* What you will do:
Once the line with "-.845, .163), .004, .004, sides=6)" is found in the entries below, print it and each following line exactly, stopping after the line with "x, y, z = s * px, -.167, .228"; print nothing else.
---
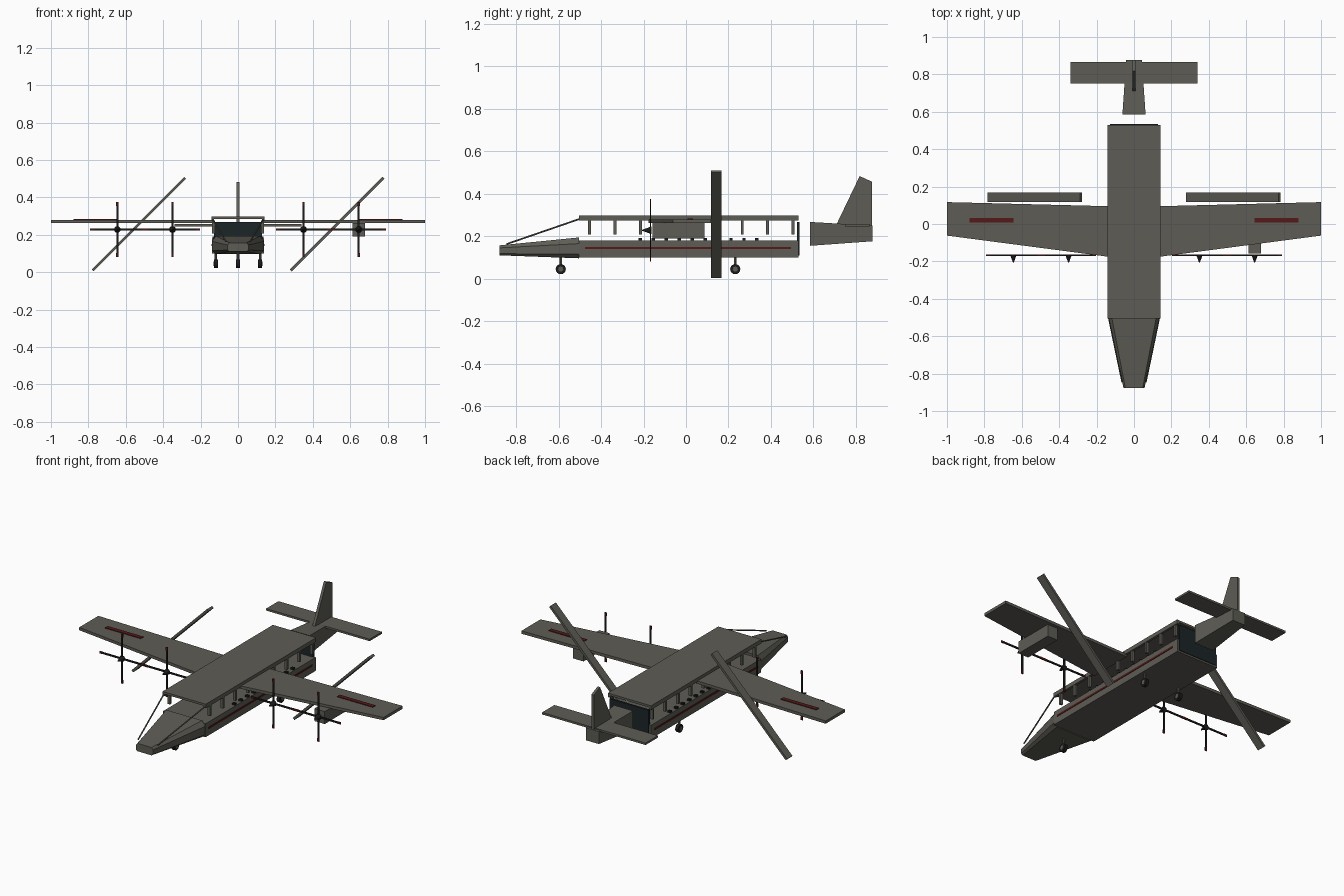
import bpy, bmesh, math
from mathutils import Vector, Matrix

if "Cube" in bpy.data.objects:
    bpy.data.objects.remove(bpy.data.objects["Cube"])


def material(name, r, g, b):
    m = bpy.data.materials.new(name)
    m.diffuse_color = (r, g, b, 1)
    m.use_nodes = True
    m.node_tree.nodes["Principled BSDF"].inputs["Base Color"].default_value = m.diffuse_color
    return m


PAINT = material("grey_paint", 0.11, 0.107, 0.09)
RED = material("dark_red", 0.09, 0.01, 0.01)
BLACK = material("black", 0.01, 0.011, 0.01)
GLASS = material("dark_glass", 0.012, 0.018, 0.02)


def finish(name, bm, mat):
    bmesh.ops.recalc_face_normals(bm, faces=bm.faces)
    me = bpy.data.meshes.new(name)
    bm.to_mesh(me)
    bm.free()
    me.materials.append(mat)
    ob = bpy.data.objects.new(name, me)
    bpy.context.collection.objects.link(ob)
    return ob


def box(name, x, y, z, mat=PAINT, rot=None):
    """Box from (min, max) ranges, optionally rotated about its centre."""
    bm = bmesh.new()
    bmesh.ops.create_cube(bm, size=1)
    c = Vector([(r[0] + r[1]) / 2 for r in (x, y, z)])
    s = [r[1] - r[0] for r in (x, y, z)]
    m = Matrix.Translation(c) @ (rot or Matrix()) @ Matrix.Diagonal((*s, 1))
    bm.transform(m)
    return finish(name, bm, mat)


def loft(name, a, b, mat=PAINT):
    """Closed solid between two matching point loops."""
    bm = bmesh.new()
    va, vb = ([bm.verts.new(p) for p in loop] for loop in (a, b))
    bm.faces.new(va)
    bm.faces.new(vb)
    n = len(va)
    for i in range(n):
        j = (i + 1) % n
        bm.faces.new((va[i], va[j], vb[j], vb[i]))
    return finish(name, bm, mat)


def cone(name, p, q, r1, r2, mat=PAINT, sides=12):
    """Cone or rod running from p to q."""
    p, q = Vector(p), Vector(q)
    d = q - p
    bm = bmesh.new()
    bmesh.ops.create_cone(bm, cap_ends=True, segments=sides, radius1=r1,
                          radius2=r2, depth=d.length)
    bm.transform(Matrix.Translation((p + q) / 2) @ d.to_track_quat('Z', 'Y').to_matrix().to_4x4())
    return finish(name, bm, mat)


# Fuselage: lower hull, roof with side rails, dark rear bulkhead
box("lower_hull", (-.14, .14), (-.505, .53), (.10, .18))
box("roof", (-.142, .142), (-.505, .53), (.284, .297))
box("rear_bulkhead", (-.128, .128), (.522, .534), (.11, .268), GLASS)


# Nose: chamfered loft to a small flat front
def nose_loop(y, w, cw, z0, z1, z2, z3):
    half = [(cw, z0), (w, z1), (w, z2), (cw, z3)]
    return [(x, y, z) for x, z in half] + [(-x, y, z) for x, z in reversed(half)]


loft("nose", nose_loop(-.505, .138, .118, .096, .115, .165, .194),
     nose_loop(-.878, .056, .046, .11, .118, .145, .157))

# Tail cone, stabilizer and fin
loft("tail_cone",
     [(-.062, .585, .155), (.062, .585, .155), (.062, .585, .267), (-.062, .585, .267)],
     [(-.042, .878, .176), (.042, .878, .176), (.042, .878, .25), (-.042, .878, .25)])
box("stabilizer", (-.34, .34), (.75, .865), (.245, .257))
fin = [(.71, .258), (.876, .248), (.876, .457), (.818, .483)]
loft("tail_fin", [(-.008, y, z) for y, z in fin], [(.008, y, z) for y, z in fin])

# Parts repeated on both sides
for s, side in ((-1, "left"), (1, "right")):
    def span(a, b):
        return tuple(sorted((s * a, s * b)))

    box(side + "_roof_rail", span(.128, .142), (-.505, .53), (.273, .285))
    box(side + "_hull_stripe", span(.138, .143), (-.475, .495), (.139, .15), RED)
    for i in range(9):
        y = -.455 + .12 * i
        box(side + "_window_post", span(.124, .14), (y - .007, y + .007), (.208, .275))
    for i in range(10):
        y = -.215 + .061 * i
        box(side + "_sill_block", span(.118, .136), (y - .008, y + .008), (.178, .191), BLACK)
    cone(side + "_windshield_strut", (s * .135, -.505, .28), (s * .064, -.845, .163), .004, .004, sides=6)

    # Tapered wing slab and its red panel
    plan = [(.13, -.176), (1, -.062), (1, .117), (.13, .095)]
    loft(side + "_wing", [(s * x, y, .262) for x, y in plan], [(s * x, y, .279) for x, y in plan])
    box(side + "_wing_panel", span(.645, .88), (.008, .033), (.277, .283), RED)

    # Loose flap plank: both tilt the same way
    c = s * .53
    box(side + "_flap", (c - .35, c + .35), (.118, .168), (.2495, .2635), PAINT,
        Matrix.Rotation(-math.pi / 4, 4, 'Y'))

    # Propellers: spinner and four red-tipped blades
    for px in (.35, .645):
        x, y, z = s * px, -.167, .228
        cone("spinner", (x, y + .004, z), (x, y - .04, z), .018, .002, BLACK)
        for k in range(4):
            a = k * math.pi / 2
            dx, dz = math.cos(a), math.sin(a)
            for name, r0, r1, w, mat in (("blade", 0, .128, .005, BLACK),
                                         ("blade_tip", .126, .147, .006, RED)):
                wx, wz = w * abs(dz), w * abs(dx)
                xs = sorted((x + dx * r0, x + dx * r1))
                zs = sorted((z + dz * r0, z + dz * r1))
                box(name, (xs[0] - wx, xs[1] + wx), (y - .003, y + .003),
                    (zs[0] - wz, zs[1] + wz), mat)

# Single engine nacelle under the right wing
box("nacelle", (.612, .68), (-.157, .088), (.19, .264))

# Landing gear: leg, tyre and hub
for x, y in ((0, -.59), (-.118, .232), (.118, .232)):
    cone("gear_leg", (x, y, .045), (x, y, .115), .007, .007, sides=8)
    cone("tyre", (x - .01, y, .045), (x + .01, y, .045), .024, .024, BLACK, 16)
    cone("wheel_hub", (x - .012, y, .045), (x + .012, y, .045), .012, .012, PAINT, 12)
---
* Result of this exercise:
    cone(side + "_windshield_strut", (s * .135, -.505, .28), (s * .064, -.845, .163), .004, .004, sides=6)

    # Tapered wing slab and its red panel
    plan = [(.13, -.176), (1, -.062), (1, .117), (.13, .095)]
    loft(side + "_wing", [(s * x, y, .262) for x, y in plan], [(s * x, y, .279) for x, y in plan])
    box(side + "_wing_panel", span(.645, .88), (.008, .033), (.277, .283), RED)

    # Loose flap plank: both tilt the same way
    c = s * .53
    box(side + "_flap", (c - .35, c + .35), (.118, .168), (.2495, .2635), PAINT,
        Matrix.Rotation(-math.pi / 4, 4, 'Y'))

    # Propellers: spinner and four red-tipped blades
    for px in (.35, .645):
        x, y, z = s * px, -.167, .228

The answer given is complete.